■ **PROBLEM STATEMENT**
From the entries that follow, copy exactly the lines beginning at the line holding "with cut corners" and continuing through the line holding "ring[(Math.round(Math.atan2(z, x) /".

■ **DATA SHOWN**

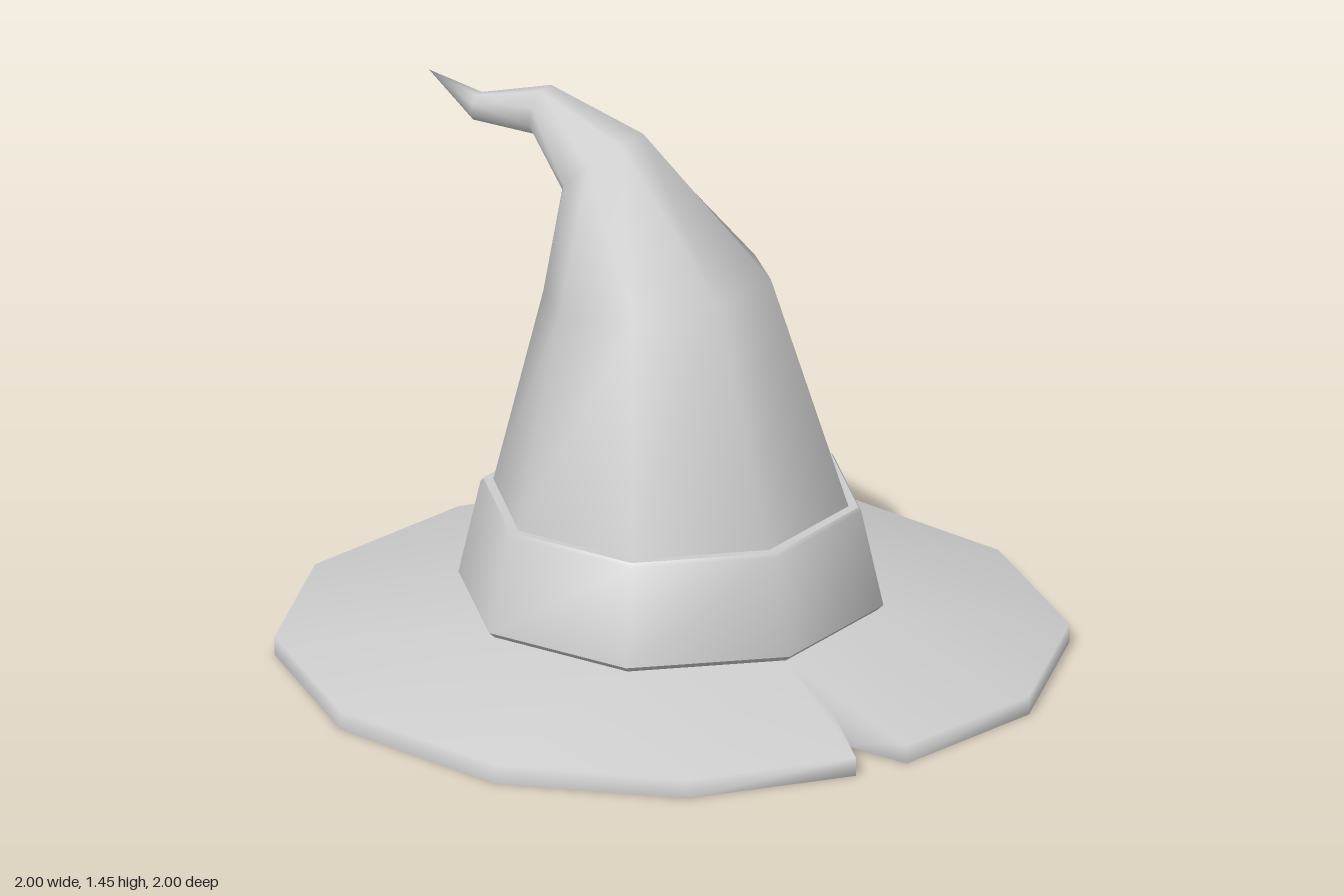
import * as THREE from 'three';
import { mergeVertices, toCreasedNormals } from 'three/addons/utils/BufferGeometryUtils.js';

const felt = new THREE.MeshStandardMaterial({ color: 0xcccccc });
felt.name = 'light grey';

// Joins closed rings of equal point count; rings listed upwards face outwards
function loft(rings) {
  const n = rings[0].length, index = [];
  for (let r = 0; r < rings.length - 1; r++) {
    for (let i = 0; i < n; i++) {
      const j = (i + 1) % n;
      const a = r * n + i, b = r * n + j, c = b + n, d = a + n;
      index.push(a, d, b, b, d, c);
    }
  }
  const geo = new THREE.BufferGeometry();
  geo.setAttribute('position', new THREE.Float32BufferAttribute(rings.flat(2), 3));
  geo.setIndex(index);
  return geo;
}

// Welds repeated points and shades the whole surface smoothly
function smooth(geo) {
  const welded = mergeVertices(geo);
  welded.computeVertexNormals();
  return welded;
}

function part(name, geo) {
  const mesh = new THREE.Mesh(geo, felt);
  mesh.name = name;
  return mesh;
}

// Octagon spanning from a left to a right point, with its own half depth
function octagon([lx, ly, rx, ry, depth]) {
  const k = 1 / Math.cos(Math.PI / 8), ring = [];
  for (let i = 0; i < 8; i++) {
    const t = Math.PI / 8 + i * Math.PI / 4;
    const u = Math.cos(t) * k, v = Math.sin(t) * k;
    ring.push([(lx + rx) / 2 + u * (rx - lx) / 2, (ly + ry) / 2 + u * (ry - ly) / 2, v * depth]);
  }
  return ring;
}
const level = (y, a) => octagon([-a, y, a, y, a]);

// Rectangle with cut corners
function chamfered(target, w, h, c) {
  const x = w / 2, y = h / 2;
  target.setFromPoints([[-x + c, -y], [x - c, -y], [x, -y + c], [x, y - c], [x - c, y], [-x + c, y],
    [-x, y - c], [-x, -y + c], [-x + c, -y]].map(p => new THREE.Vector2(...p)));
  return target;
}

// Brim top with its rim, and an underside rising into a hollow
function createBrim() {
  const brim = new THREE.Group();
  brim.name = 'brim';
  // outline with two torn notches, x and z
  const outline = [[-0.15, -1], [0.38, -0.92], [0.81, -0.61], [1, -0.15], [0.93, 0.3], [0.72, 0.32],
    [0.87, 0.44], [0.6, 0.81], [0.14, 1], [-0.39, 0.92], [-0.81, 0.6], [-1, 0.14],
    [-0.92, -0.39], [-0.67, -0.73], [-0.5, -0.69], [-0.51, -0.85]];
  // each outline point is tied to the nearest octagon corner
  const tie = ring => outline.map(([x, z]) =>
    ring[(Math.round(Math.atan2(z, x) / (Math.PI / 4) - 0.5) + 8) % 8]);
  const circle = (y, r) => outline.map(([x, z]) => [x * r / Math.hypot(x, z), y, z * r / Math.hypot(x, z)]);
  const drop = ([x, z]) => Math.max(0, 0.97 - Math.hypot(x, z));
  const rim = outline.map(p => [p[0], drop(p) * 0.1, p[1]]);
  brim.add(
    part('brimTop', smooth(loft([
      rim,
      outline.map(p => [p[0], 0.05 + drop(p) * 0.25, p[1]]),
      tie(level(0.152, 0.485)),
    ]))),
    part('brimUnderside', smooth(loft([
      tie(level(0.42, 0)),
      tie(level(0.36, 0.25)),
      tie(level(0.13, 0.47)),
      circle(0.025, 0.7),
      rim,
    ]))),
  );
  return brim;
}

function createBuckle() {
  const buckle = new THREE.Group();
  buckle.name = 'buckle';
  const shape = chamfered(new THREE.Shape(), 0.375, 0.285, 0.06);
  shape.holes.push(chamfered(new THREE.Path(), 0.26, 0.18, 0.03));
  const frame = part('buckleFrame', new THREE.ExtrudeGeometry(shape, {
    depth: 0.057, bevelEnabled: true, bevelThickness: 0.008, bevelSize: 0.008, bevelOffset: -0.008, bevelSegments: 1,
  }));
  const pin = part('bucklePin', new THREE.ExtrudeGeometry(
    chamfered(new THREE.Shape(), 0.17, 0.05, 0.015), { depth: 0.07, bevelEnabled: false }));
  pin.position.x = 0.075;
  buckle.add(frame, pin);
  // sits on the back, leaning with the band
  buckle.position.set(-0.017, 0.295, -0.445);
  buckle.rotation.set(0.18, Math.PI, 0);
  return buckle;
}

export function createModel() {
  const hat = new THREE.Group();
  hat.name = 'pointedHat';

  // crown bending over to one side: left x, left y, right x, right y, half depth
  const crown = part('crown', smooth(loft([
    [-0.485, 0.152, 0.485, 0.152, 0.485],
    [-0.425, 0.43, 0.425, 0.43, 0.43],
    [-0.315, 0.95, 0.23, 1.03, 0.275],
    [-0.3, 1.21, -0.12, 1.37, 0.122],
    [-0.4, 1.33, -0.385, 1.452, 0.06],
    [-0.6, 1.32, -0.59, 1.39, 0.03],
    [-0.745, 1.42, -0.745, 1.42, 0],
  ].map(octagon))));

  // band around the foot of the crown
  const band = part('band', toCreasedNormals(loft([
    level(0.15, 0.47), level(0.152, 0.495), level(0.167, 0.51),
    level(0.42, 0.457), level(0.43, 0.45), level(0.43, 0.42),
  ]), 0.85));

  hat.add(createBrim(), crown, band, createBuckle());
  return hat;
}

■ **RESPONSE TO THIS EXERCISE**
// Rectangle with cut corners
function chamfered(target, w, h, c) {
  const x = w / 2, y = h / 2;
  target.setFromPoints([[-x + c, -y], [x - c, -y], [x, -y + c], [x, y - c], [x - c, y], [-x + c, y],
    [-x, y - c], [-x, -y + c], [-x + c, -y]].map(p => new THREE.Vector2(...p)));
  return target;
}

// Brim top with its rim, and an underside rising into a hollow
function createBrim() {
  const brim = new THREE.Group();
  brim.name = 'brim';
  // outline with two torn notches, x and z
  const outline = [[-0.15, -1], [0.38, -0.92], [0.81, -0.61], [1, -0.15], [0.93, 0.3], [0.72, 0.32],
    [0.87, 0.44], [0.6, 0.81], [0.14, 1], [-0.39, 0.92], [-0.81, 0.6], [-1, 0.14],
    [-0.92, -0.39], [-0.67, -0.73], [-0.5, -0.69], [-0.51, -0.85]];
  // each outline point is tied to the nearest octagon corner
  const tie = ring => outline.map(([x, z]) =>
    ring[(Math.round(Math.atan2(z, x) / (Math.PI / 4) - 0.5) + 8) % 8]);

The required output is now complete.